Action item
Find the line with "y + T), (z, z + T), metal)" and the line with "posts.select_set(True)" in the entries below; output exactly those two lines, every line between them, and no others.

Source information
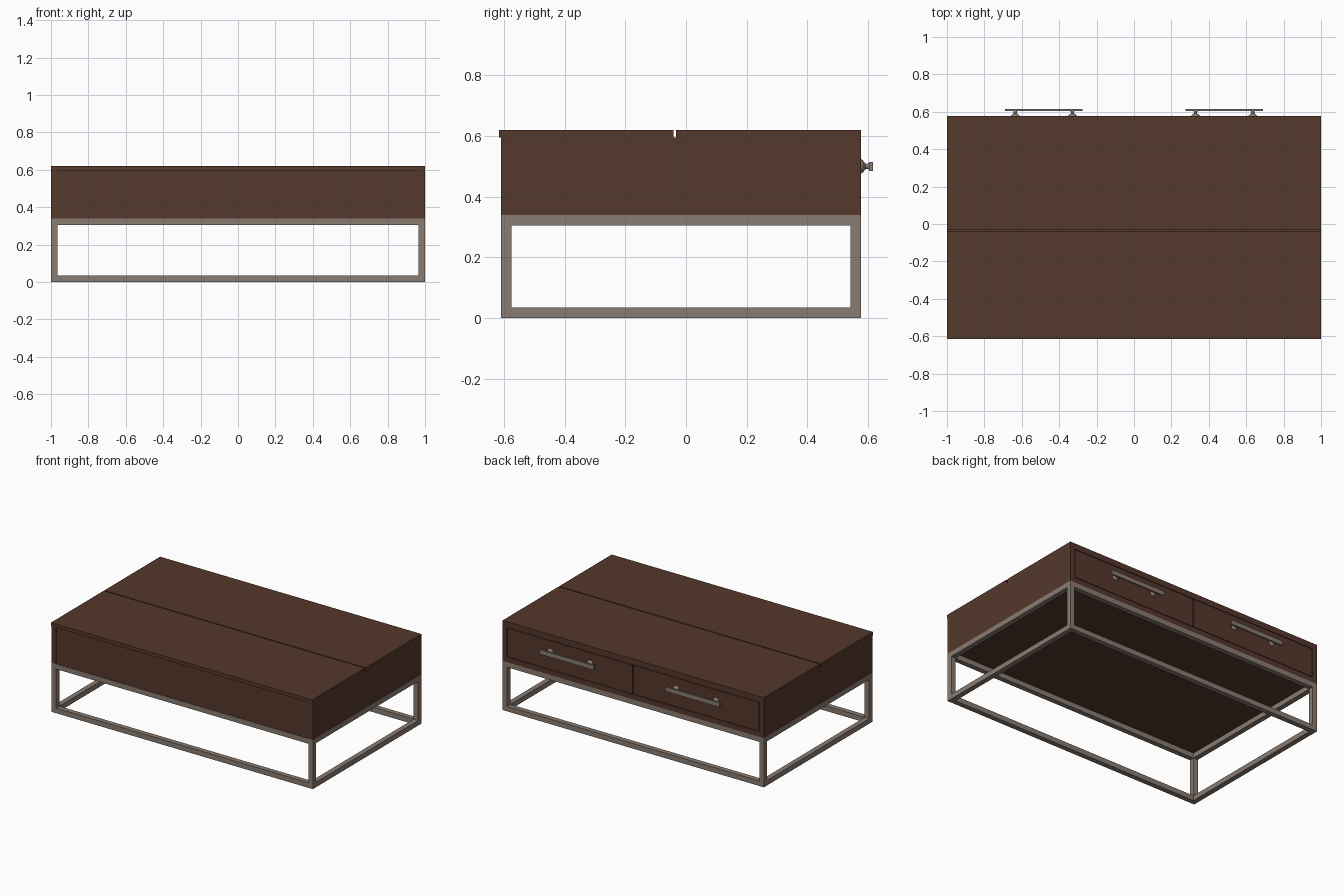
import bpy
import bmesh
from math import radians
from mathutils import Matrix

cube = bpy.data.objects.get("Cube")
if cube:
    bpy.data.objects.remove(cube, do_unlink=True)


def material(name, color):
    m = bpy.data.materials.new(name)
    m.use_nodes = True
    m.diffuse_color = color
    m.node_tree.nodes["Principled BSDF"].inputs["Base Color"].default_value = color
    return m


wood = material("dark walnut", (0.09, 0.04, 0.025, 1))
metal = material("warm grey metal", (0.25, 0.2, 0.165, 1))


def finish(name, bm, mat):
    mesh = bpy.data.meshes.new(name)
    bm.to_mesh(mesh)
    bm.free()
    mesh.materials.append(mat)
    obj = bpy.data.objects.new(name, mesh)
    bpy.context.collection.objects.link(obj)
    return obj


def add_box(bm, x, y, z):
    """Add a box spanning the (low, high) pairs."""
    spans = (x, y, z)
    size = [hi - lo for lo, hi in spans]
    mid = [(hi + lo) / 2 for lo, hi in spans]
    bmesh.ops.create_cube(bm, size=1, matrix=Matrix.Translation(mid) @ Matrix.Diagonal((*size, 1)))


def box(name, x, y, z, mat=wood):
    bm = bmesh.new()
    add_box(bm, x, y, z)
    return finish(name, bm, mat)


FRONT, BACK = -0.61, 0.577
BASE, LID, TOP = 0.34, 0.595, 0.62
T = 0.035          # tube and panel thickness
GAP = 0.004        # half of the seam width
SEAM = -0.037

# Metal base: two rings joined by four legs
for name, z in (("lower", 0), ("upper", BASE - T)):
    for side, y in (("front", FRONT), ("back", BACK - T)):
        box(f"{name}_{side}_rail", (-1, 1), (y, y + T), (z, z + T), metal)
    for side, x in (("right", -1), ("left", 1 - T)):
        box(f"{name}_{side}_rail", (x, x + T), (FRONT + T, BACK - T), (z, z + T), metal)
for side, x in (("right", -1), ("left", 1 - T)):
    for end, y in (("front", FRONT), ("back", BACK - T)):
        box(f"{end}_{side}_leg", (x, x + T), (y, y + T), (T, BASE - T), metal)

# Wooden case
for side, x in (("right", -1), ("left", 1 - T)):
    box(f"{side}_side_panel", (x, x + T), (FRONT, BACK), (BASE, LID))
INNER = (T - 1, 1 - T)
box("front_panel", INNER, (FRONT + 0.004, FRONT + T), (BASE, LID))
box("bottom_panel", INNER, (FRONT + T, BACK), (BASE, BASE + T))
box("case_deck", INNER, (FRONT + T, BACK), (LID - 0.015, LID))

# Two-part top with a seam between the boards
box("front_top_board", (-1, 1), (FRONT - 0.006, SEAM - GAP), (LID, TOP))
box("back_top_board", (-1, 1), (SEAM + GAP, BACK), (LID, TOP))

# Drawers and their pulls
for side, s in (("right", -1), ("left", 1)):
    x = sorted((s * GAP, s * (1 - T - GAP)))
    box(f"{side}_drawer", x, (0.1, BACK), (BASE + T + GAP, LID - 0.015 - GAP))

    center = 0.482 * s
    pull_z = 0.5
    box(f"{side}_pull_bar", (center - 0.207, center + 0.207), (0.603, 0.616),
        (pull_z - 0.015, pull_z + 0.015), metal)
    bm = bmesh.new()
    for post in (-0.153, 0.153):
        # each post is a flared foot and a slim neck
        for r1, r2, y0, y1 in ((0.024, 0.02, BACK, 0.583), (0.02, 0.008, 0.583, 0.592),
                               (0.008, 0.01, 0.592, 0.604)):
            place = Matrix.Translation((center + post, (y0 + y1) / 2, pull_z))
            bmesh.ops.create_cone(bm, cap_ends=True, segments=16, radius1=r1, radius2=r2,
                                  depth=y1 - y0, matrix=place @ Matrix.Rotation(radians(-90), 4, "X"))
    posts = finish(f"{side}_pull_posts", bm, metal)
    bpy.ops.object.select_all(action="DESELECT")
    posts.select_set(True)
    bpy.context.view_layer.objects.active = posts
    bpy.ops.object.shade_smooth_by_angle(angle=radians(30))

Task result
        box(f"{name}_{side}_rail", (-1, 1), (y, y + T), (z, z + T), metal)
    for side, x in (("right", -1), ("left", 1 - T)):
        box(f"{name}_{side}_rail", (x, x + T), (FRONT + T, BACK - T), (z, z + T), metal)
for side, x in (("right", -1), ("left", 1 - T)):
    for end, y in (("front", FRONT), ("back", BACK - T)):
        box(f"{end}_{side}_leg", (x, x + T), (y, y + T), (T, BASE - T), metal)

# Wooden case
for side, x in (("right", -1), ("left", 1 - T)):
    box(f"{side}_side_panel", (x, x + T), (FRONT, BACK), (BASE, LID))
INNER = (T - 1, 1 - T)
box("front_panel", INNER, (FRONT + 0.004, FRONT + T), (BASE, LID))
box("bottom_panel", INNER, (FRONT + T, BACK), (BASE, BASE + T))
box("case_deck", INNER, (FRONT + T, BACK), (LID - 0.015, LID))

# Two-part top with a seam between the boards
box("front_top_board", (-1, 1), (FRONT - 0.006, SEAM - GAP), (LID, TOP))
box("back_top_board", (-1, 1), (SEAM + GAP, BACK), (LID, TOP))

# Drawers and their pulls
for side, s in (("right", -1), ("left", 1)):
    x = sorted((s * GAP, s * (1 - T - GAP)))
    box(f"{side}_drawer", x, (0.1, BACK), (BASE + T + GAP, LID - 0.015 - GAP))

    center = 0.482 * s
    pull_z = 0.5
    box(f"{side}_pull_bar", (center - 0.207, center + 0.207), (0.603, 0.616),
        (pull_z - 0.015, pull_z + 0.015), metal)
    bm = bmesh.new()
    for post in (-0.153, 0.153):
        # each post is a flared foot and a slim neck
        for r1, r2, y0, y1 in ((0.024, 0.02, BACK, 0.583), (0.02, 0.008, 0.583, 0.592),
                               (0.008, 0.01, 0.592, 0.604)):
            place = Matrix.Translation((center + post, (y0 + y1) / 2, pull_z))
            bmesh.ops.create_cone(bm, cap_ends=True, segments=16, radius1=r1, radius2=r2,
                                  depth=y1 - y0, matrix=place @ Matrix.Rotation(radians(-90), 4, "X"))
    posts = finish(f"{side}_pull_posts", bm, metal)
    bpy.ops.object.select_all(action="DESELECT")
    posts.select_set(True)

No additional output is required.